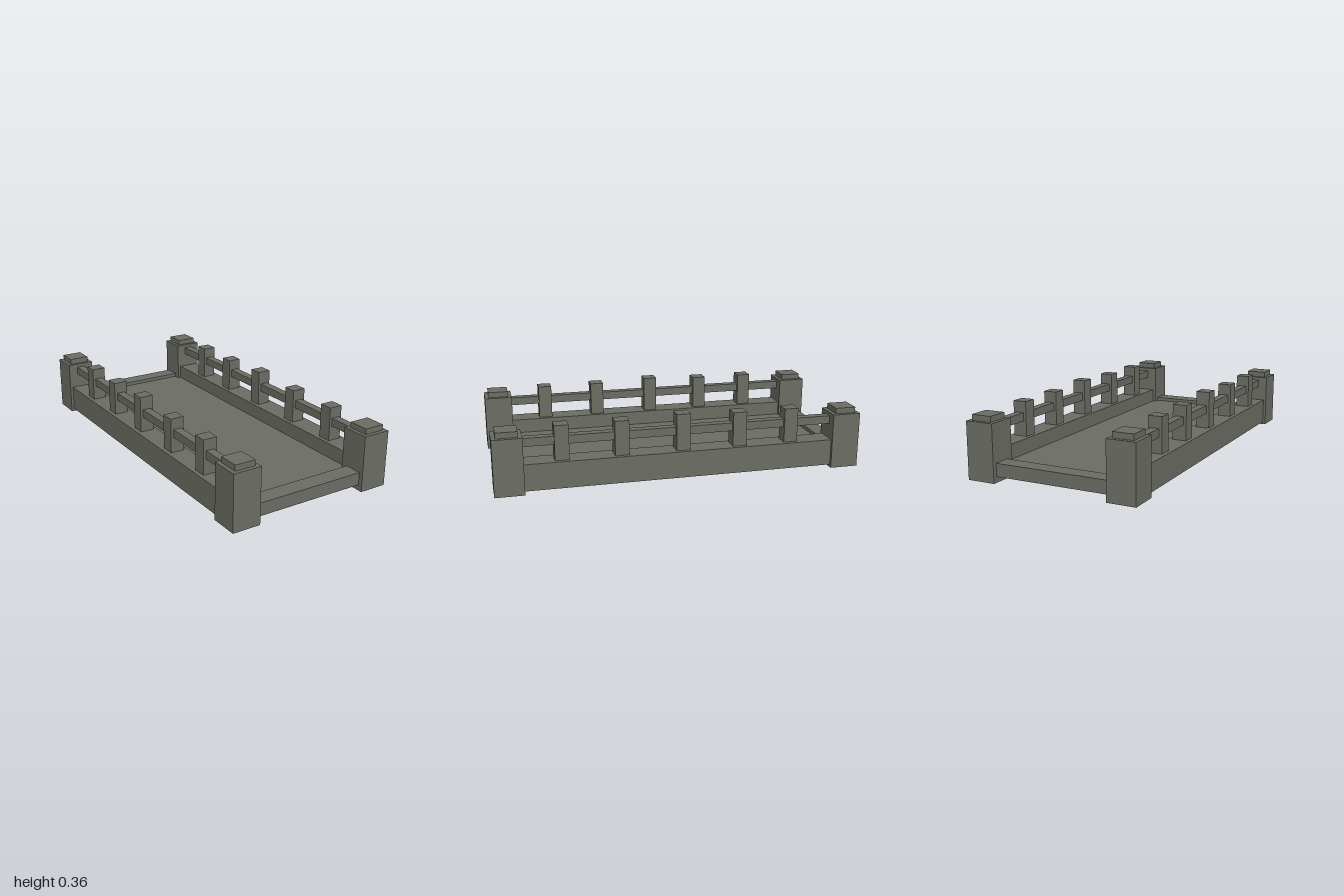
import * as THREE from 'three';

export function createModel() {
  const model = new THREE.Group();
  model.name = 'bridge';
  const stone = new THREE.MeshStandardMaterial({ color: 0x6b6d64 });
  stone.name = 'grey stone';

  // Box given by its extents along each axis
  function block(name, [x0, x1], [y0, y1], [z0, z1]) {
    const mesh = new THREE.Mesh(new THREE.BoxGeometry(x1 - x0, y1 - y0, z1 - z0), stone);
    mesh.name = name;
    mesh.position.set((x0 + x1) / 2, (y0 + y1) / 2, (z0 + z1) / 2);
    model.add(mesh);
  }
  const around = (centre, size) => [centre - size / 2, centre + size / 2];

  // Walkway and its raised end sills
  block('deck', [-0.337, 0.337], [0.029, 0.08], [-0.884, 0.884]);
  block('frontSill', [-0.337, 0.337], [0.031, 0.101], [0.88, 0.976]);
  block('backSill', [-0.337, 0.337], [0.031, 0.101], [-0.976, -0.884]);

  const balusters = [[-0.611, 0.349], [-0.317, 0.349], [-0.003, 0.362], [0.329, 0.349], [0.644, 0.349]];

  for (const [side, s] of [['left', 1], ['right', -1]]) {
    const x = 0.398 * s;
    // Side beam and handrail
    block(side + 'Beam', around(x, 0.122), [0.015, 0.16], [-0.85, 0.85]);
    block(side + 'Rail', around(x, 0.046), [0.243, 0.288], [-0.85, 0.85]);

    // Balusters, the middle one slightly taller
    for (const [z, top] of balusters) {
      block(side + 'Baluster', around(x, 0.077), [0.155, top], around(z, 0.076));
    }

    // Corner pillars with caps
    for (const [end, e] of [['Front', 1], ['Back', -1]]) {
      const z = 0.922 * e;
      block(side + end + 'Pillar', around(0.397 * s, 0.156), [0, 0.307], around(z, 0.156));
      block(side + end + 'Cap', around(0.397 * s, 0.114), [0.3, 0.338], around(z, 0.114));
    }
  }
  return model;
}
--
#### Task instructions:
Copy exactly the lines from the one containing "top], around(z, 0.076));" through the last line of the records, both included, and nothing else.

#### Exercise response:
      block(side + 'Baluster', around(x, 0.077), [0.155, top], around(z, 0.076));
    }

    // Corner pillars with caps
    for (const [end, e] of [['Front', 1], ['Back', -1]]) {
      const z = 0.922 * e;
      block(side + end + 'Pillar', around(0.397 * s, 0.156), [0, 0.307], around(z, 0.156));
      block(side + end + 'Cap', around(0.397 * s, 0.114), [0.3, 0.338], around(z, 0.114));
    }
  }
  return model;
}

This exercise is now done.